» **Supplied data**:
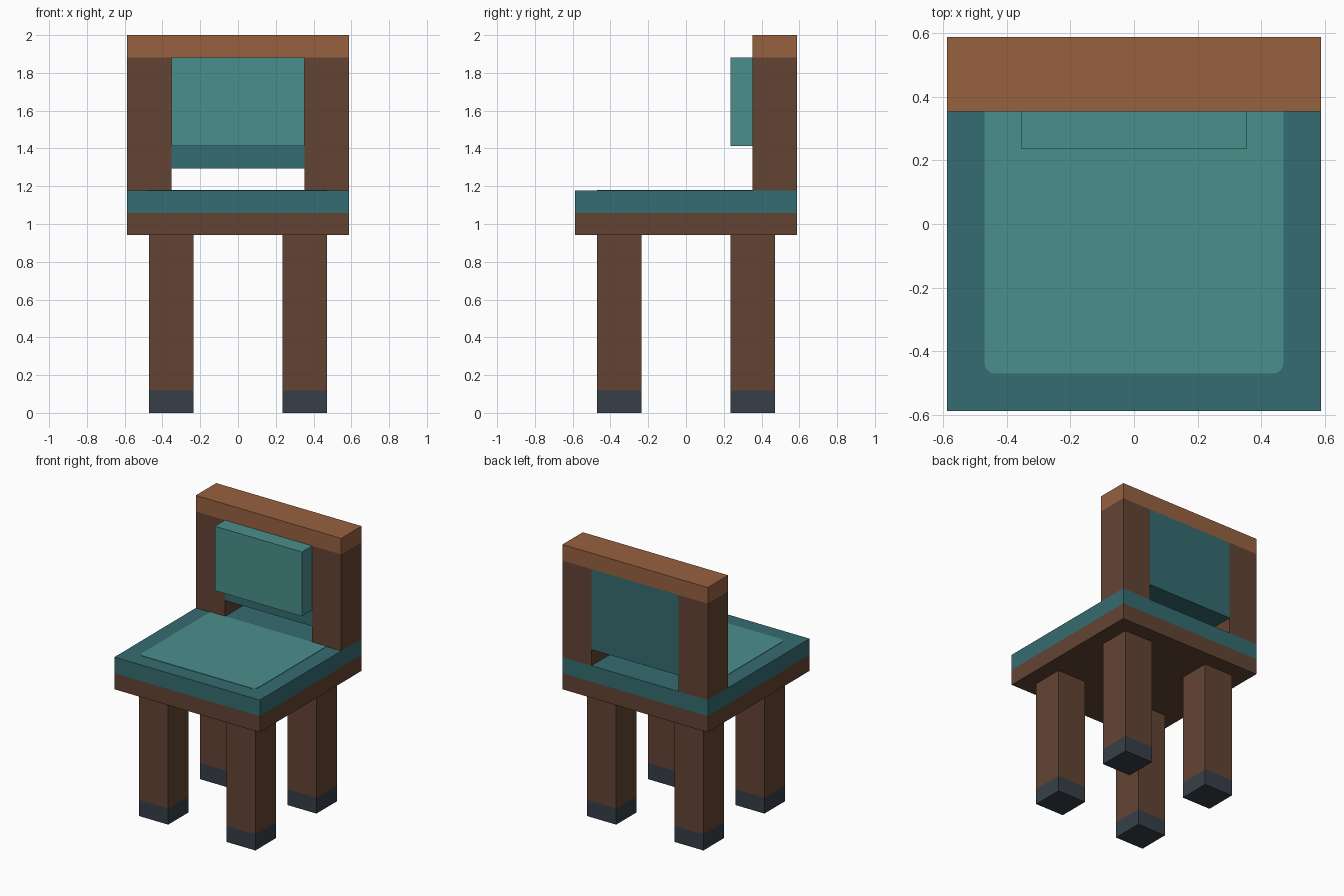
import bpy
import bmesh
import math
from mathutils import Vector

cube = bpy.data.objects.get("Cube")
if cube:
    bpy.data.objects.remove(cube, do_unlink=True)

U = 2 / 17  # the chair sits on a block grid, 17 blocks tall


def material(name, hex_colour):
    """Flat material from an sRGB hex colour."""
    def linear(c):
        return c / 12.92 if c <= 0.04045 else ((c + 0.055) / 1.055) ** 2.4
    rgb = [linear(int(hex_colour[i:i + 2], 16) / 255) for i in (0, 2, 4)]
    mat = bpy.data.materials.new(name)
    mat.use_nodes = True
    mat.diffuse_color = (*rgb, 1)
    bsdf = mat.node_tree.nodes["Principled BSDF"]
    bsdf.inputs["Base Color"].default_value = (*rgb, 1)
    bsdf.inputs["Roughness"].default_value = 0.8
    return mat


DARK_WOOD = material("dark wood", "634433")
LIGHT_WOOD = material("light wood", "976140")
DARK_TEAL = material("dark teal fabric", "356C71")
LIGHT_TEAL = material("light teal fabric", "4A8F8C")
SLATE = material("slate foot", "363F47")


def add_object(name, bm, mat):
    mesh = bpy.data.meshes.new(name)
    bm.to_mesh(mesh)
    bm.free()
    mesh.materials.append(mat)
    obj = bpy.data.objects.new(name, mesh)
    bpy.context.collection.objects.link(obj)
    return obj


def block(name, x, y, z, mat):
    """Box between (min, max) block coordinates on each axis."""
    bm = bmesh.new()
    bmesh.ops.create_cube(bm, size=1)
    for v in bm.verts:
        v.co = Vector([(a + b) / 2 + c * (b - a)
                       for (a, b), c in zip((x, y, z), v.co)]) * U
    return add_object(name, bm, mat)


def span(side):
    """Leg extent along one axis, on the given side of the centre."""
    return (2, 4) if side > 0 else (-4, -2)


# Legs with slate feet
for sx, side in ((1, "left"), (-1, "right")):
    for sy, end in ((-1, "front"), (1, "back")):
        block(f"{end}_{side}_leg", span(sx), span(sy), (1, 8), DARK_WOOD)
        block(f"{end}_{side}_foot", span(sx), span(sy), (0, 1), SLATE)

# Seat board and cushion
block("seat_board", (-5, 5), (-5, 5), (8, 9), DARK_WOOD)
block("seat_cushion", (-5, 5), (-5, 5), (9, 10), DARK_TEAL)

# Thin light patch on the cushion, with rounded front corners
radius = 0.3
outline = [(4, 3), (-4, 3)]
for cx, start in ((-4 + radius, 180), (4 - radius, 270)):
    for step in range(5):
        a = math.radians(start + step * 22.5)
        outline.append((cx + radius * math.cos(a),
                        -4 + radius + radius * math.sin(a)))
bm = bmesh.new()
base = bm.faces.new([bm.verts.new((px * U, py * U, 10 * U)) for px, py in outline])
extruded = bmesh.ops.extrude_face_region(bm, geom=[base])["geom"]
for v in extruded:
    if isinstance(v, bmesh.types.BMVert):
        v.co.z += 0.003
bmesh.ops.recalc_face_normals(bm, faces=bm.faces)
add_object("seat_patch", bm, LIGHT_TEAL)

# Backrest: posts, top rail, panel and pad
block("left_back_post", (3, 5), (3, 5), (10, 16), DARK_WOOD)
block("right_back_post", (-5, -3), (3, 5), (10, 16), DARK_WOOD)
block("top_rail", (-5, 5), (3, 5), (16, 17), LIGHT_WOOD)
block("back_panel", (-3, 3), (3, 5), (11, 16), DARK_TEAL)
block("back_pad", (-3, 3), (2, 3), (12, 16), LIGHT_TEAL)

» **Task directions**:
Reproduce all lines from the records above that include the word "side".

» **Finished task**:
def span(side):
    """Leg extent along one axis, on the given side of the centre."""
    return (2, 4) if side > 0 else (-4, -2)
for sx, side in ((1, "left"), (-1, "right")):
        block(f"{end}_{side}_leg", span(sx), span(sy), (1, 8), DARK_WOOD)
        block(f"{end}_{side}_foot", span(sx), span(sy), (0, 1), SLATE)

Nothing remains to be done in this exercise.